A Need For Reclamation
Holding The Mining Companies Responsible
In the late 1960s, there was widening public awareness of excavation scars from mining operations. In 1969, Wyoming passed a first in the nation Mine Reclamation Act, which required all open pits to be back-filled and returned to their approximate land contour. By 1973, the Environmental Quality Act mandated even more stringent requirements regarding re-vegetation, water use, and air quality. Although Wyo-Ben had received few complaints about its operations, every mining company throughout the state became more focused on the need for reclamation and documentation. Regardless of their favorable history, Keith Brown knew that Wyo-Ben would ultimately be lumped in with all the big, bad mining companies.
Wyo-Ben needed to enforce these new laws but had no one employed to take such a position. After completing his Batchelor’s degree at Whitman College, Keith Brown’s oldest son, Richard, neared his doctorate in Arizona State’s graduate program. Richard already had a botany background, chemistry, genetics, and even ecology, distantly related to the immediate need. But…could…he…come…now?
Richard Brown was titled the Reclamation Associate. He was the Chief and all the Indians too because there was nobody else in his “Department of Reclamation.”
He had intended to work for only six months, but that turned into a year, and then two. And he found that he loved the work: doing baseline studies, checking soils, looking at water and aquifers, searching out new bentonite deposits, and enjoying the isolated outdoor environment of Wyoming.
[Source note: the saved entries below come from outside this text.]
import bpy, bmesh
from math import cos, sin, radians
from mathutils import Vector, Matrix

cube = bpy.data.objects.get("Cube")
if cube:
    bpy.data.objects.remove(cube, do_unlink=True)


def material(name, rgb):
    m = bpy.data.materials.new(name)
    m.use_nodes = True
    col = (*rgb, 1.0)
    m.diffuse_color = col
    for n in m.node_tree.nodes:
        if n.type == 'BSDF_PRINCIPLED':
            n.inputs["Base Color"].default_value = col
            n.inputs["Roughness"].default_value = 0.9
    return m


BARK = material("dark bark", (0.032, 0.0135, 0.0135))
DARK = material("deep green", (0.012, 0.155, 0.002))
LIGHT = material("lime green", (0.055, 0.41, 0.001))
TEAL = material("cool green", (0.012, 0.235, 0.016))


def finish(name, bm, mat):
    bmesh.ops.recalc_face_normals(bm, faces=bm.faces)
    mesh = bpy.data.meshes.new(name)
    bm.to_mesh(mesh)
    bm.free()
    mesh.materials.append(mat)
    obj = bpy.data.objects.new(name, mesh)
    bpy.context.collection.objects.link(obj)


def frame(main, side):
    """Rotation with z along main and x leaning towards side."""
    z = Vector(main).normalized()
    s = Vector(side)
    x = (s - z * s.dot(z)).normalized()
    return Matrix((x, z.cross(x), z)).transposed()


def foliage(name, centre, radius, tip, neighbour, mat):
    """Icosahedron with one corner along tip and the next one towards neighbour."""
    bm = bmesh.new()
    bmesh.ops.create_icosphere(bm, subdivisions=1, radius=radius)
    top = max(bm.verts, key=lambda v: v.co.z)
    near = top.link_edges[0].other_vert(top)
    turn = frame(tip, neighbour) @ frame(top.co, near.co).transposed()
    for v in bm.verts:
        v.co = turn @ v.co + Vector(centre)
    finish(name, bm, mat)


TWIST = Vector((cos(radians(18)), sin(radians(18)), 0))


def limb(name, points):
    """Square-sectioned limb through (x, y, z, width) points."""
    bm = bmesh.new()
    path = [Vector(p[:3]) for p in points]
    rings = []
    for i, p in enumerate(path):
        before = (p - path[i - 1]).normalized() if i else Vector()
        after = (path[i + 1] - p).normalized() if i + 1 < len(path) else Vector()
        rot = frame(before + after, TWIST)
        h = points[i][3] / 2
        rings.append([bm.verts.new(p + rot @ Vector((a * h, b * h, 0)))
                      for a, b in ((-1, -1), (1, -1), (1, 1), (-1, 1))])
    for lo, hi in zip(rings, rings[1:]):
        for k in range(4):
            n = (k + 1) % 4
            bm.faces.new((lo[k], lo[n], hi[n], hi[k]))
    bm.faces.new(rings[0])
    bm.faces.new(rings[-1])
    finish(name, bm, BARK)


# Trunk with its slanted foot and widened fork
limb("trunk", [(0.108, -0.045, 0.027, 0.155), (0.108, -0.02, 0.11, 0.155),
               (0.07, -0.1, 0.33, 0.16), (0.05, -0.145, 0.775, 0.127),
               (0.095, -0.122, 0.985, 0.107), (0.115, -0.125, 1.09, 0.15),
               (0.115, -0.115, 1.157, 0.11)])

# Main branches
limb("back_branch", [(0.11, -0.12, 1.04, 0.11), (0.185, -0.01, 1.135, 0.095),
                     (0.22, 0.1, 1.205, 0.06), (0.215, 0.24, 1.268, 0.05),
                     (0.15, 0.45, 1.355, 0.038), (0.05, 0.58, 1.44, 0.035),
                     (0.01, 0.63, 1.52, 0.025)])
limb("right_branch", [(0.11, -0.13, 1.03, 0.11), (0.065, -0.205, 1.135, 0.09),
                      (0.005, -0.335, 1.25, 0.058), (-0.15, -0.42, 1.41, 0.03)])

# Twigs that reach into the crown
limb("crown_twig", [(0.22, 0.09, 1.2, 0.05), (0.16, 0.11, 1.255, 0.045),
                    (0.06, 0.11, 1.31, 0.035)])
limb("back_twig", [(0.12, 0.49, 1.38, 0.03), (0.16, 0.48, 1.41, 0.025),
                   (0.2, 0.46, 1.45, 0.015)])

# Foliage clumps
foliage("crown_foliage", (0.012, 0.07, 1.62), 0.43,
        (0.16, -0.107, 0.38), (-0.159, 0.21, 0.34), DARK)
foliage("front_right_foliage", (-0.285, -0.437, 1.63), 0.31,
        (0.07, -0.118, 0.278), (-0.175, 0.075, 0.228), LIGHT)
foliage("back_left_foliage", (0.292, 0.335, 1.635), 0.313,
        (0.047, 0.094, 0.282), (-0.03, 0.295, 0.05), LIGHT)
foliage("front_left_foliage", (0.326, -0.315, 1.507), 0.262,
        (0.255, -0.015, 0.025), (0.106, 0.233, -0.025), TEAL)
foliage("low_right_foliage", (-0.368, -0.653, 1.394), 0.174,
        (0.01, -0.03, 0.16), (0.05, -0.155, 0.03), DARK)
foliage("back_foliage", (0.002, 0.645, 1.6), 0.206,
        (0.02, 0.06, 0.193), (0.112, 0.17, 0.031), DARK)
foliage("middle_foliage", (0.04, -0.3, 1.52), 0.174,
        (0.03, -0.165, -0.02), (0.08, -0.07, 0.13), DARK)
He ended up putting together a department of five people and assumed the title of Reclamation Manager.
And What About Archaeology?
There was also a growing awareness to preserve the archaeology of native Americans and the natural habitats of animals living in Wyoming’s open spaces.
Although there were difficult problems to deal with during this decade – a failed unionization effort by some plant workers, experimentation with a four-day workweek, and new reclamation efforts – those challenges were dealt with and resolved.
The 1970s were generally a time of stability and expansion for the company. The future looked very good for Wyo-Ben.
NOTE: Keith had repeatedly advocated that Wyo-Ben employees join in community efforts. He himself was on the board of Rocky Mountain College, founder and first president of the Bentonite Producers Association, a booster of the Boy Scouts and the Chamber of Commerce, member of Billings Rotary, the Hilands Country Club, Al Bedoo Shrine, Elks, and Free Mason, and St. Andrew Presbyterian Church. He even made time for his favorite hobby. And he and his brothers often stopped in to visit their mom following work. How he got his parrot’s photo into the newspaper is still a mystery, though.
Events of Significance During the Period: 1970 – 1980
1970 – Vietnam Protests Increase
1970 – Record Wyoming Bentonite Production
1972 – Nixon Visits Red China
1974 – Watergate Causes President to Resign
1976 – National Revelry Over 200 Year Birthday
1979 – Iranians Seize U.S. Embassy
Inventions and Fads: Encounter Groups, Mickey Mouse Watches, VCRs, Skateboards, Mood-rings, Pet Rocks, Disco, Star Wars, Sneakers, Vast Wasteland, Gaudy Fashion